The Constitutional Court decision states:

The issues underlying the application, and in particular questions concerning the recognition of Muslim marriages and the consequences of divorce, are important and complex, and touch on a great range of diverse interests. As indicated above, they were not raised on the pleadings or argued in this case. The High Court correctly dealt with the matter according to the pleadings, the evidence before it and the argument presented. The result is that there are no prospects of the appeal from the High Court judgment being successful.

The application was refused by the Constitutional Court on 23 May 2006.

3.4 The Muslim Personal Law Project

The matter of Muslim Personal Law has been investigated by the South African Law Reform Commission since 1990. The first Muslim Personal Law Board was elected in 1995, but did not make much progress. Renewed interest by the SALRC in 1996 led to the appointment by the Minister of Justice of a project committee under the leadership of Justice Mohamed Navsa. In 2001 this committee published Discussion Paper 101 containing a proposed Draft Bill on Islamic Marriages.

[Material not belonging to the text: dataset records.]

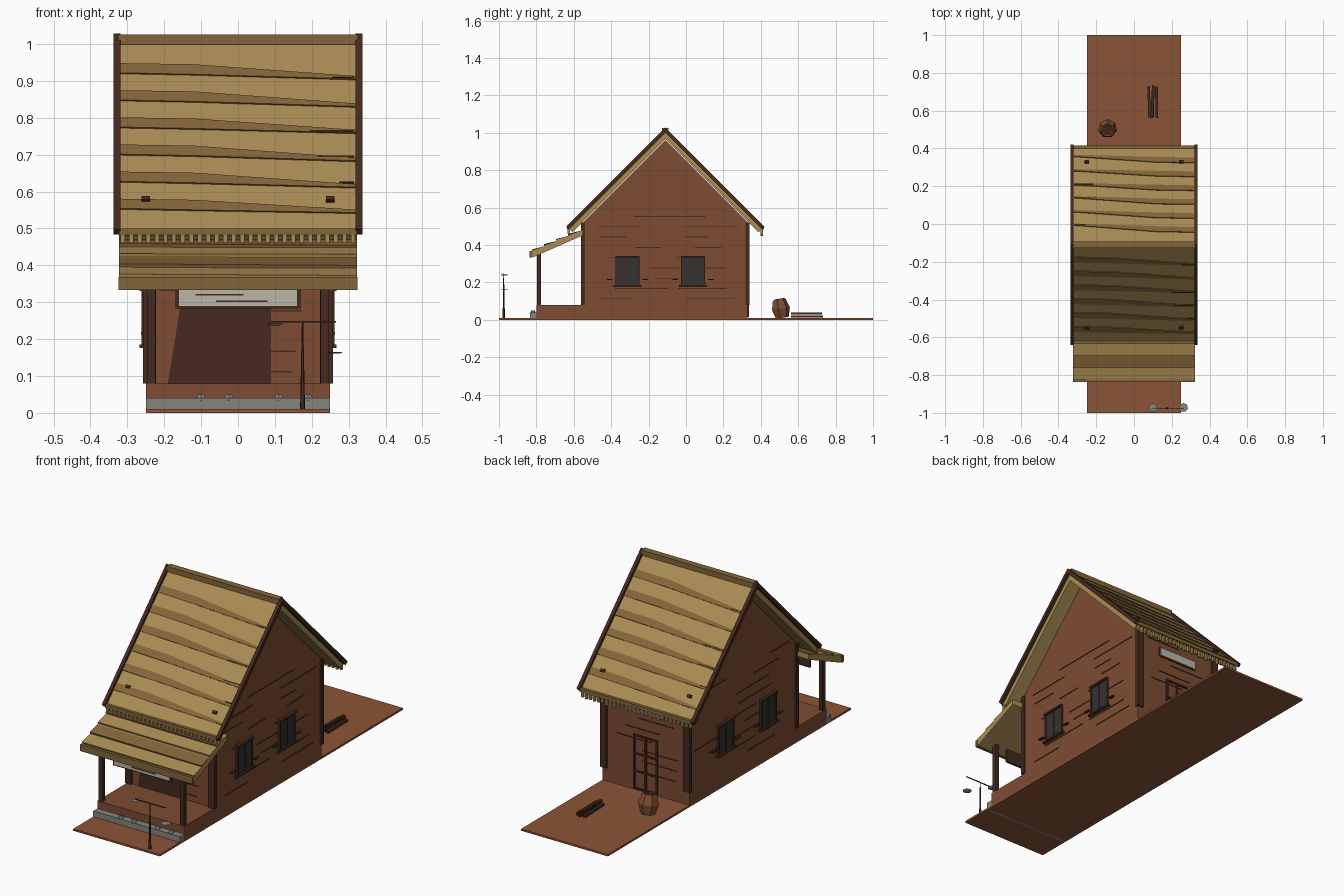
import bpy, bmesh, math, random
from mathutils import Vector, Matrix

if "Cube" in bpy.data.objects:
    bpy.data.objects.remove(bpy.data.objects["Cube"])

random.seed(4)


def mat(name, hexa):
    m = bpy.data.materials.new(name)
    c = [int(hexa[i:i + 2], 16) / 255 for i in (0, 2, 4)]
    m.diffuse_color = [((v + .055) / 1.055) ** 2.4 for v in c] + [1]
    m.use_nodes = True
    m.node_tree.nodes["Principled BSDF"].inputs["Base Color"].default_value = m.diffuse_color
    return m


WALL, DARK = mat("wall_wood", "7d4c32"), mat("dark_wood", "452a1f")
THATCH, BAND = mat("thatch", "aa8c54"), mat("thatch_dark", "84653a")
EARTH, STONE = mat("earth", "8b5537"), mat("stone", "85857f")
PALE, GLASS = mat("pale_board", "bab6aa"), mat("glass", "333333")


def finish(name, bm, m):
    bmesh.ops.recalc_face_normals(bm, faces=bm.faces)
    me = bpy.data.meshes.new(name)
    bm.to_mesh(me)
    bm.free()
    me.materials.append(m)
    ob = bpy.data.objects.new(name, me)
    bpy.context.collection.objects.link(ob)
    return ob


def solid(name, pts, vec, m):
    """Polygon of 3D points pushed along a vector."""
    bm = bmesh.new()
    a = [Vector(p) for p in pts]
    lo = [bm.verts.new(p) for p in a]
    hi = [bm.verts.new(p + Vector(vec)) for p in a]
    bm.faces.new(lo)
    bm.faces.new(hi)
    n = len(a)
    for i in range(n):
        bm.faces.new((lo[i], lo[(i + 1) % n], hi[(i + 1) % n], hi[i]))
    return finish(name, bm, m)


def box(name, x0, x1, y0, y1, z0, z1, m):
    return solid(name, [(x0, y0, z0), (x1, y0, z0), (x1, y1, z0), (x0, y1, z0)],
                 (0, 0, z1 - z0), m)


def prism(name, yz, x0, x1, m):
    return solid(name, [(x0, y, z) for y, z in yz], (x1 - x0, 0, 0), m)


def cone(name, loc, r1, r2, h, seg, m, rot=None):
    bm = bmesh.new()
    bmesh.ops.create_cone(bm, cap_ends=True, segments=seg, radius1=r1, radius2=r2, depth=h,
                          matrix=Matrix.Translation(loc) @ (rot or Matrix()))
    return finish(name, bm, m)


# Ground, house body, porch floor, step
RY, RZ = -.11, 1.01
box("ground_plate", -.25, .25, -1, 1, 0, .01, EARTH)
prism("house_body", [(-.55, 0.005), (.33, 0.005), (.33, .52), (RY, .96), (-.55, .52)], -.25, .25, WALL)
box("porch_floor", -.25, .25, -.8, -.55, .005, .08, WALL)
box("front_step", -.25, .25, -.835, -.8, 0, .04, STONE)
for x in (-.1, -.025, .11, .19):
    cone("step_stone", (x, -.818, .042), .018, .009, .016, 6, STONE)

# Corner posts and porch posts
for s in (-1, 1):
    for y in (-.55, .33):
        box("corner_post", s * .24 - .018, s * .24 + .018, y - .012, y + .01, .08, .52, DARK)
    box("porch_post", s * .235 - .011, s * .235 + .011, -.796, -.774, .08, .375, DARK)
box("porch_beam", -.25, .25, -.795, -.775, .355, .375, DARK)

# Board seams on all walls
for i in range(9):
    z = .11 + i * .055
    for s in (-1, 1):
        for k in range(2):
            y0 = random.uniform(-.5, .05)
            y1 = min(.32, y0 + random.uniform(.1, .3))
            box("side_seam", s * .251 - .002, s * .251 + .002, y0, y1, z, z + .004, DARK)
    if z < .5:
        for y in (-.551, .331):
            x0 = random.uniform(-.22, 0)
            box("wall_seam", x0, x0 + .2, y - .002, y + .002, z, z + .004, DARK)

# Side windows
for s in (-1, 1):
    for y in (-.3125, .0375):
        box("window_glass", s * .253 - .004, s * .253 + .004, y - .055, y + .055, .185, .335, GLASS)
        for d in (-.06, 0, .06):
            w = .003 if d == 0 else .005
            box("window_upright", s * .255 - .006, s * .255 + .006, y + d - w, y + d + w, .18, .34, DARK)
        for z, w in ((.18, .075), (.335, .065)):
            box("window_rail", s * .258 - .009, s * .258 + .009, y - w, y + w, z - .004, z + .006, DARK)
        for d in (-.095, .095):
            box("window_peg", s * .255 - .008, s * .255 + .008, y + d - .015, y + d + .015, .213, .219, DARK)

# Front doorway panel and porch signboard
solid("doorway", [(-.19, -.551, .08), (.09, -.551, .08), (.09, -.551, .33), (-.15, -.551, .33)],
      (0, -.003, 0), DARK)
box("front_signboard", -.16, .16, -.792, -.782, .29, .36, PALE)
box("front_sign_frame", -.17, .17, -.788, -.776, .283, .365, DARK)
for x, z, w in ((-.05, .32, .065), (.01, .303, .07)):
    box("sign_strip", x - w, x + w, -.794, -.792, z - .002, z + .002, DARK)

# Back door and back board
for x in (-.065, 0, .065):
    box("back_door_upright", x - .005, x + .005, .328, .338, .02, .30, DARK)
for z in (.02, .11, .2, .295):
    box("back_door_rail", -.07, .07, .328, .337, z - .004, z + .004, DARK)
box("back_board", -.11, .11, .328, .338, .42, .46, PALE)
box("back_board_frame", -.116, .116, .327, .334, .414, .466, DARK)

# Main roof
E = .52
for s, side in ((-1, "front"), (1, "back")):
    prism(side + "_roof", [(RY, RZ), (RY + s * E, RZ - E), (RY + s * (E - .022), RZ - E - .022),
                           (RY, RZ - .045)], -.322, .322, THATCH)

    def on_roof(x, z):
        return (-s * x, RY + s * (RZ - z), z)
    for k in range(6):          # slanted thatch courses
        z = .945 - k * .0735
        dx = random.uniform(-.004, .004)
        solid(side + "_thatch_course",
              [on_roof(-.318, z), on_roof(-.12, z - .003), on_roof(.318, z - .033 + dx),
               on_roof(.318, z - .041 + dx), on_roof(-.12, z - .03), on_roof(-.318, z - .026)],
              (0, s * .003, .003), BAND)
    for x in (-.25, .25):       # small roof pegs
        solid("roof_peg", [on_roof(x - .011, .57), on_roof(x + .011, .57),
                           on_roof(x + .011, .58), on_roof(x - .011, .58)], (0, s * .008, .008), DARK)
    for z, w in ((.905, .03), (.76, .06), (.69, .05), (.62, .02)):
        solid("straw_line", [on_roof(.315 - 2 * w, z), on_roof(.315, z), on_roof(.315, z + .003),
                             on_roof(.315 - 2 * w, z + .003)], (0, s * .004, .004), DARK)
    for e in (-1, 1):           # dark verge boards
        prism("verge_board", [(RY, RZ + .018), (RY + s * (E + .01), RZ - E + .008),
                              (RY + s * (E - .003), RZ - E - .007), (RY, RZ - .01)],
              e * .328 - .009, e * .328 + .009, DARK)
    ye = RY + s * (E - .004)    # eave trim and hanging straw
    box("eave_trim", -.322, .322, ye - .01, ye + .01, .482, .5, BAND)
    for i in range(28):
        x = -.312 + i * .0231
        box("eave_straw", x - .006, x + .006, ye - .007, ye + .005,
            .46 - random.uniform(0, .012) * (s > 0), .487, THATCH)
box("ridge_cap", -.325, .325, RY - .017, RY + .017, .998, 1.025, BAND)

# Porch roof with overlapping planks
y0, z0, y1, z1 = -.83, .362, -.55, .482
prism("porch_roof", [(y0, z0), (y1, z1), (y1, z1 - .03), (y0 + .012, z0 - .028)], -.322, .322, THATCH)
box("porch_fascia", -.324, .324, y0 - .006, y0 + .008, .333, .368, BAND)
for i in range(4):
    t = .02 + i * .23
    a, b = t, t + .22
    fa = (y0 + a * (y1 - y0), z0 + a * (z1 - z0))
    fb = (y0 + b * (y1 - y0), z0 + b * (z1 - z0))
    tilt = random.uniform(0, .006)
    solid("porch_plank", [(-.322, fa[0], fa[1] + .012), (.322, fa[0], fa[1] + .012 - tilt),
                          (.322, fb[0], fb[1] + .001), (-.322, fb[0], fb[1] + .001)],
          (0, .003, -.009), BAND if i % 2 else THATCH)

# Balance stand in front
cone("stand_post", (.175, -.975, .13), .007, .002, .24, 5, DARK)
solid("stand_beam", [(.09, -.977, .245), (.265, -.977, .245), (.265, -.977, .249), (.09, -.977, .249)],
      (0, .004, 0), DARK)
for x, z in ((.1, .24), (.262, .163)):
    cone("stand_pan", (x, -.972, z), .014, .024, .005, 7, STONE)

# Tilted barrel behind the house
tilt = Matrix.Rotation(math.radians(10), 4, 'X')
for z, r1, r2 in ((.034, .036, .051), (.084, .051, .036)):
    cone("barrel", tilt.to_3x3() @ Vector((0, 0, z - .06)) + Vector((-.14, .505, .06)),
         r1, r2, .05, 7, WALL, tilt)
cone("barrel_lid", (-.14, .498, .108), .03, .028, .008, 7, DARK, tilt)

# Pile of split timber
for x, y, z, a in ((.08, .645, .017, 2), (.1, .65, .017, -1), (.12, .645, .017, 1), (.098, .645, .033, -3)):
    ob = box("timber", -.007, .007, -.083, .083, -.006, .006, DARK)
    ob.location = (x, y, z)
    ob.rotation_euler.z = math.radians(a)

The Draft Bill made provision for, inter alia, the recognition of Muslim marriages in South Africa, the requirements for a valid Muslim marriage, the registration, proprietary consequences and dissolution of Muslim marriages, and the status and capacity of spouses in Muslim marriages. All responses received up to and including 10 April 2000 were published by the SALRC in a special document referred to as “Collation of Submissions on Discussion Paper 101: Islamic and Related Matters.” The SALRC considered the responses and, as a result, an amended version of the Draft Bill included in a Report was submitted to the Minister of Justice and Constitutional Development in July 2003.[4]

With the process having of codifying and implementing Muslim Personal Law in South Africa having progressed to this extent, any judgements by South African courts on issues affecting Muslim marriages will be premature and will inevitably affect the manner in which Muslim Personal Law will be received and perceived by the South African Muslim community.

Notes and References

  1. It is equally unknown to Roman Law. In the case of Cole’s Widow vs His Executors, 7 Martin, N.S., 41 the Louisiana Court said: “The doctrine of the community of acquests and gains, was unknown to the Roman Law; and, although now common, we believe to the greater number of European naions, its origin can not be satisfactorily traced. The best opinion appears to be that it took its rise with the Germans, among whom at a very early period in their history, the wife took, by positive law, the one‐third of all the gains made during coverture.” Cited in Howe, W.W., “The Community of Acquests and Gains”, The Yale Law Journal, vol. 12 no. 4, February 1903, p. 216.
  1. In his judgement in Ryland v Edros, Farlam J states: “During the course of the trial Mr Trengove provided me with an extract from the Nederlandsch­Indisch Plakaat Boek (edited by J A van der Chijs) vol IX at 417‐31, in which is printed a placaat codifying the ‘civile wetten en gewoontes, waarna de Mahometanen zig reguleeren in het decideeren der onder hen opkomende verschillen, in zo verre de sucessiën, erf‐ en besterffenissen, item hunne huwelyken en egtscheydingen, enz, betreffen, sodanig als uyt het Mohametaanse wetboek by een versamelt en in Rade van India geapprobeert zyn’.
  1. For criticism of the decision in Moola v Aulsebrook, see Keyser B, 1991 Annual Survey 19, and Cronje & Heaton, Casebook
  1. Rautenbach C., Muslim Marriages in South Africa,‐1%20‐%20Muslim%20marriages%20in%20South%20Africa_tcm23‐46101.pdf